§ Work to complete: Show the lines below that contain the string "STEEL".

§ Records supplied:
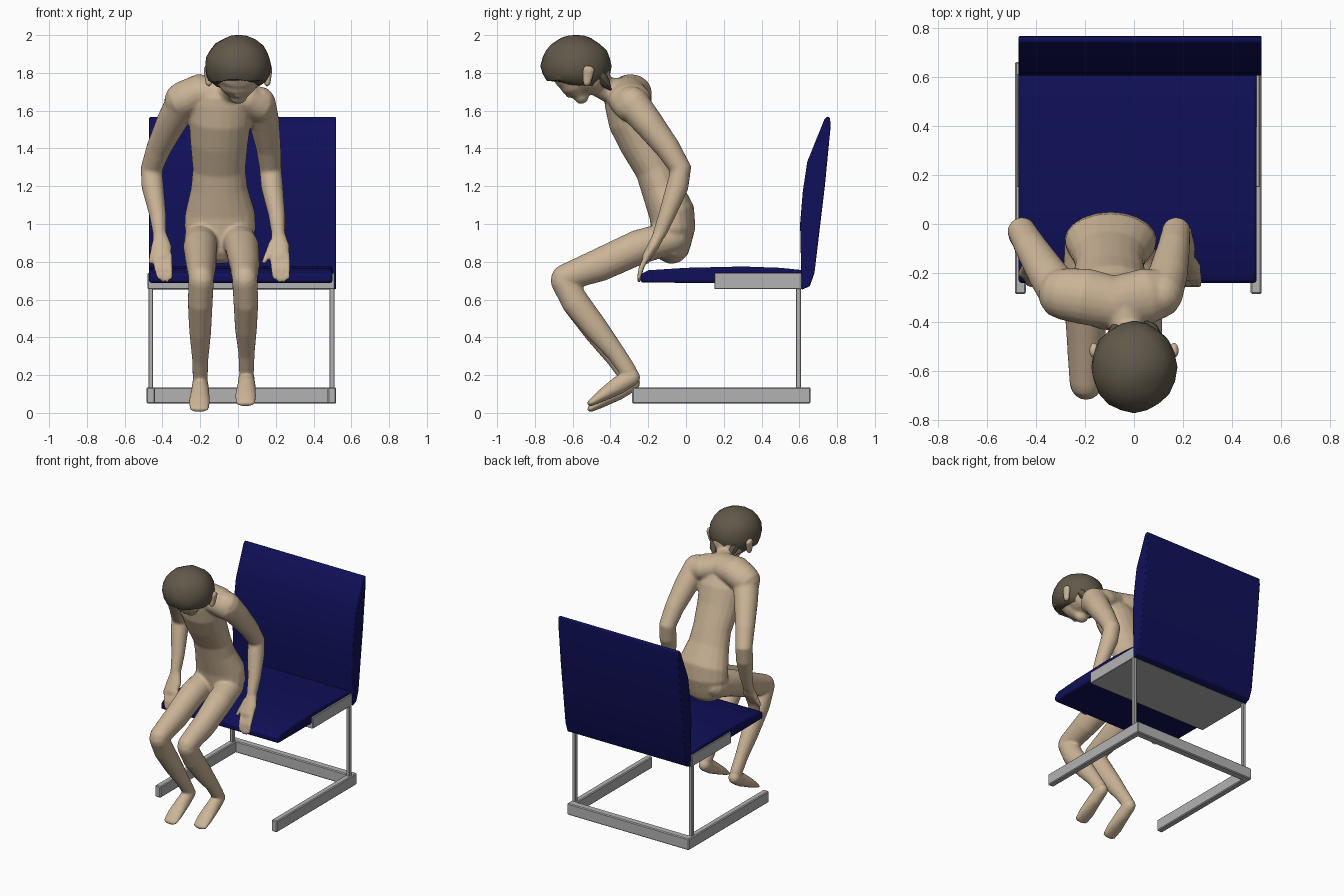
import bpy, bmesh, math, random
from mathutils import Vector

random.seed(4)


def mat(name, c):
    m = bpy.data.materials.new(name)
    m.diffuse_color = (*c, 1)
    return m


SKIN = mat("skin", (0.60, 0.46, 0.31))
HAIR = mat("dark brown hair", (0.12, 0.098, 0.068))
BLUE = mat("navy upholstery", (0.005, 0.005, 0.10))
STEEL = mat("brushed steel", (0.45, 0.45, 0.45))


def make(name, bm, material):
    bmesh.ops.recalc_face_normals(bm, faces=bm.faces)
    me = bpy.data.meshes.new(name)
    bm.to_mesh(me)
    bm.free()
    me.materials.append(material)
    ob = bpy.data.objects.new(name, me)
    bpy.context.collection.objects.link(ob)
    bpy.ops.object.select_all(action='DESELECT')
    ob.select_set(True)
    bpy.context.view_layer.objects.active = ob
    return ob


def box(name, lo, hi, material, bevel=0.006):
    bm = bmesh.new()
    bmesh.ops.create_cube(bm, size=1)
    for v in bm.verts:
        v.co = Vector([(a + b) / 2 + c * (b - a) for a, b, c in zip(lo, hi, v.co)])
    ob = make(name, bm, material)
    m = ob.modifiers.new("bevel", 'BEVEL')
    m.width, m.segments = bevel, 1
    return ob


def extrude_profile(name, yz, x0, x1, material, bevel):
    bm = bmesh.new()
    a, b = ([bm.verts.new((x, y, z)) for y, z in yz] for x in (x0, x1))
    bm.faces.new(a)
    bm.faces.new(b)
    for i in range(len(yz)):
        j = (i + 1) % len(yz)
        bm.faces.new((a[i], a[j], b[j], b[i]))
    ob = make(name, bm, material)
    m = ob.modifiers.new("bevel", 'BEVEL')
    m.width, m.segments = bevel, 2
    bpy.ops.object.shade_smooth_by_angle(angle=math.radians(35))
    return ob


def tube(bm, pts, ref=(1, 0, 0), n=20):
    """Round-ended loft; pts are (x, y, z, half width along ref, half depth)."""
    P = [Vector(p[:3]) for p in pts]
    rings = []
    for i, p in enumerate(pts):
        t = (P[min(i + 1, len(P) - 1)] - P[max(i - 1, 0)]).normalized()
        r = min(p[3], p[4])
        steps = [(0, 1)]
        if i == 0:
            steps = [(-math.sin(a) * r, math.cos(a)) for a in (1.4, 1.0, 0.5, 0)]
        elif i == len(P) - 1:
            steps = [(math.sin(a) * r, math.cos(a)) for a in (0, 0.5, 1.0, 1.4)]
        s = Vector(ref)
        s = (s - s.dot(t) * t).normalized()
        u = t.cross(s)
        for off, k in steps:
            rings.append([bm.verts.new(P[i] + t * off
                          + s * (p[3] * k * math.cos(2 * math.pi * j / n))
                          + u * (p[4] * k * math.sin(2 * math.pi * j / n)))
                          for j in range(n)])
    for a, b in zip(rings, rings[1:]):
        for j in range(n):
            bm.faces.new((a[j], a[(j + 1) % n], b[(j + 1) % n], b[j]))
    bm.faces.new(rings[0][::-1])
    bm.faces.new(rings[-1])


# --- Chair frame: U-shaped base, rear posts, tray under the seat
for side, x in (("right", -0.485), ("left", 0.475)):
    box(side + "_base_rail", (x, -0.285, 0.05), (x + 0.045, 0.66, 0.135), STEEL)
box("rear_base_rail", (-0.46, 0.605, 0.05), (0.50, 0.66, 0.135), STEEL)
for side, x in (("right", -0.475), ("left", 0.485)):
    box(side + "_rear_post", (x, 0.583, 0.12), (x + 0.025, 0.61, 0.68), STEEL, 0.003)
box("seat_tray", (-0.478, 0.15, 0.655), (0.512, 0.612, 0.74), STEEL, 0.003)

# --- Cushions
extrude_profile("seat", [(-0.24, 0.69), (-0.24, 0.735), (-0.20, 0.755), (0.0, 0.768),
                         (0.3, 0.775), (0.5, 0.768), (0.625, 0.755), (0.625, 0.685)],
                -0.47, 0.50, BLUE, 0.012)
extrude_profile("backrest", [(0.612, 0.652), (0.604, 1.0), (0.618, 1.17), (0.642, 1.33),
                             (0.733, 1.555), (0.745, 1.567), (0.762, 1.565), (0.766, 1.52),
                             (0.735, 1.2), (0.68, 0.74), (0.655, 0.67)],
                -0.47, 0.52, BLUE, 0.006)

# --- Figure: lofted parts fused into one skin
bm = bmesh.new()
# torso
tube(bm, [(-0.10, -0.075, 0.89, .16, .10), (-0.095, -0.068, 0.98, .19, .118),
          (-0.095, -0.075, 1.06, .185, .122), (-0.10, -0.13, 1.19, .150, .108),
          (-0.10, -0.165, 1.29, .140, .105), (-0.10, -0.235, 1.43, .153, .118),
          (-0.095, -0.285, 1.55, .165, .128), (-0.09, -0.325, 1.65, .16, .11)])
# shoulders
tube(bm, [(-0.29, -0.285, 1.655, .105, .10), (-0.20, -0.295, 1.695, .115, .10),
          (-0.08, -0.32, 1.69, .11, .09), (0.05, -0.295, 1.655, .115, .09),
          (0.105, -0.285, 1.625, .10, .09)], ref=(0, 1, 0))
# neck, head, jaw, nose
tube(bm, [(-0.06, -0.34, 1.69, .085, .085), (-0.03, -0.42, 1.715, .066, .066),
          (0, -0.50, 1.765, .065, .07)])
tube(bm, [(0, -0.51, 1.79, .13, .11), (0, -0.60, 1.81, .13, .115)])
tube(bm, [(0, -0.59, 1.78, .12, .10), (0, -0.57, 1.72, .095, .085), (0, -0.555, 1.675, .05, .04)])
tube(bm, [(0, -0.63, 1.72, .02, .02), (0, -0.62, 1.682, .017, .017)])
# ears
for s in (-1, 1):
    tube(bm, [(s * 0.155, -0.525, 1.745, .018, .022), (s * 0.163, -0.515, 1.82, .02, .034)])

# legs: (hip, thigh, knee, shin, ankle x) and lift of the lower leg
for hx, tx, kx, sx, ax, up in ((-0.195, -0.20, -0.195, -0.20, -0.20, 0.0),
                               (-0.005, 0.022, 0.036, 0.042, 0.045, 0.03)):
    tube(bm, [(hx, -0.07, 0.93, .088, .088), (tx, -0.25, 0.878, .090, .092),
              (kx, -0.46, 0.782, .080, .088), (kx, -0.645, 0.715, .068, .07)])
    tube(bm, [(kx, -0.65, 0.70, .067, .068), (sx, -0.585, 0.585, .066, .074),
              (sx, -0.475, 0.43 + up / 2, .058, .066), (ax, -0.37, 0.285 + up, .043, .05),
              (ax, -0.305, 0.19 + up, .040, .046)])
    tube(bm, [(ax, -0.285, 0.16 + up, .042, .046), (ax, -0.36, 0.115 + up, .048, .048),
              (ax - 0.005, -0.45, 0.058 + up, .057, .032),
              (ax - 0.005, -0.505, 0.022 + up, .052, .018)])

# arms: shared y, z and radius, x given per side
ARM = [(-0.285, 1.64, .09), (-0.20, 1.535, .080), (-0.095, 1.40, .066), (-0.028, 1.29, .058),
       (-0.045, 1.20, .059), (-0.10, 1.05, .045), (-0.14, 0.95, .036)]
for xs, palm_x, tips, thumb in (
        ((-0.295, -0.355, -0.42, -0.458, -0.452, -0.425, -0.415), -0.402,
         (-0.42, -0.397, -0.375, -0.355), (-0.435, -0.462)),
        ((0.11, 0.14, 0.162, 0.172, 0.18, 0.205, 0.213), 0.222,
         (0.192, 0.218, 0.243, 0.265), (0.185, 0.138))):
    tube(bm, [(x, y, z, r, r) for x, (y, z, r) in zip(xs, ARM)])
    tube(bm, [(xs[-1], -0.14, 0.95, .036, .032), (palm_x, -0.175, 0.88, .052, .03),
              (palm_x, -0.21, 0.825, .050, .024)])
    for i, tx in enumerate(tips):
        bx = palm_x + (i - 1.5) * 0.026
        tz = 0.70 + (0.015 if i in (0, 3) else 0)
        tube(bm, [(bx, -0.205, 0.835, .016, .017), ((bx + tx) / 2, -0.238, 0.765, .015, .015),
                  (tx, -0.25, tz, .011, .011)], n=10)
    tube(bm, [(thumb[0], -0.17, 0.90, .022, .02), (thumb[1], -0.205, 0.80, .014, .014)], n=10)

body = make("seated_figure", bm, SKIN)
m = body.modifiers.new("fuse", 'REMESH')
m.mode, m.voxel_size, m.use_smooth_shade = 'VOXEL', 0.009, True
m = body.modifiers.new("soften", 'SMOOTH')
m.factor, m.iterations = 0.5, 5
bpy.ops.object.convert(target='MESH')

# --- Hair: rough cap, flattened underneath where the face comes out
bm = bmesh.new()
bmesh.ops.create_icosphere(bm, subdivisions=3, radius=1)
under = Vector((0, -0.15, -0.99)).normalized()
for v in bm.verts:
    k = 1 + random.uniform(-0.03, 0.015)
    v.co = Vector((v.co.x * 0.176, v.co.y * 0.187, v.co.z * 0.165)) * k
    d = v.co.dot(under)
    limit = 0.095 + random.uniform(-0.008, 0.008)
    if d > limit:
        v.co -= under * (d - limit)
    v.co += Vector((0, -0.583, 1.836))
make("hair", bm, HAIR)
bpy.ops.object.shade_smooth_by_angle(angle=math.radians(40))

# nape tufts
bm = bmesh.new()
for x in (-0.075, -0.025, 0.025, 0.075):
    tube(bm, [(x, -0.47, 1.80, .045, .04), (x * 0.9, -0.425, 1.745, .032, .026),
              (x * 0.8 - 0.01, -0.402, 1.715, .012, .008)], n=8)
make("nape_hair", bm, HAIR)
bpy.ops.object.shade_smooth_by_angle(angle=math.radians(40))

§ Result below:
STEEL = mat("brushed steel", (0.45, 0.45, 0.45))
    box(side + "_base_rail", (x, -0.285, 0.05), (x + 0.045, 0.66, 0.135), STEEL)
box("rear_base_rail", (-0.46, 0.605, 0.05), (0.50, 0.66, 0.135), STEEL)
    box(side + "_rear_post", (x, 0.583, 0.12), (x + 0.025, 0.61, 0.68), STEEL, 0.003)
box("seat_tray", (-0.478, 0.15, 0.655), (0.512, 0.612, 0.74), STEEL, 0.003)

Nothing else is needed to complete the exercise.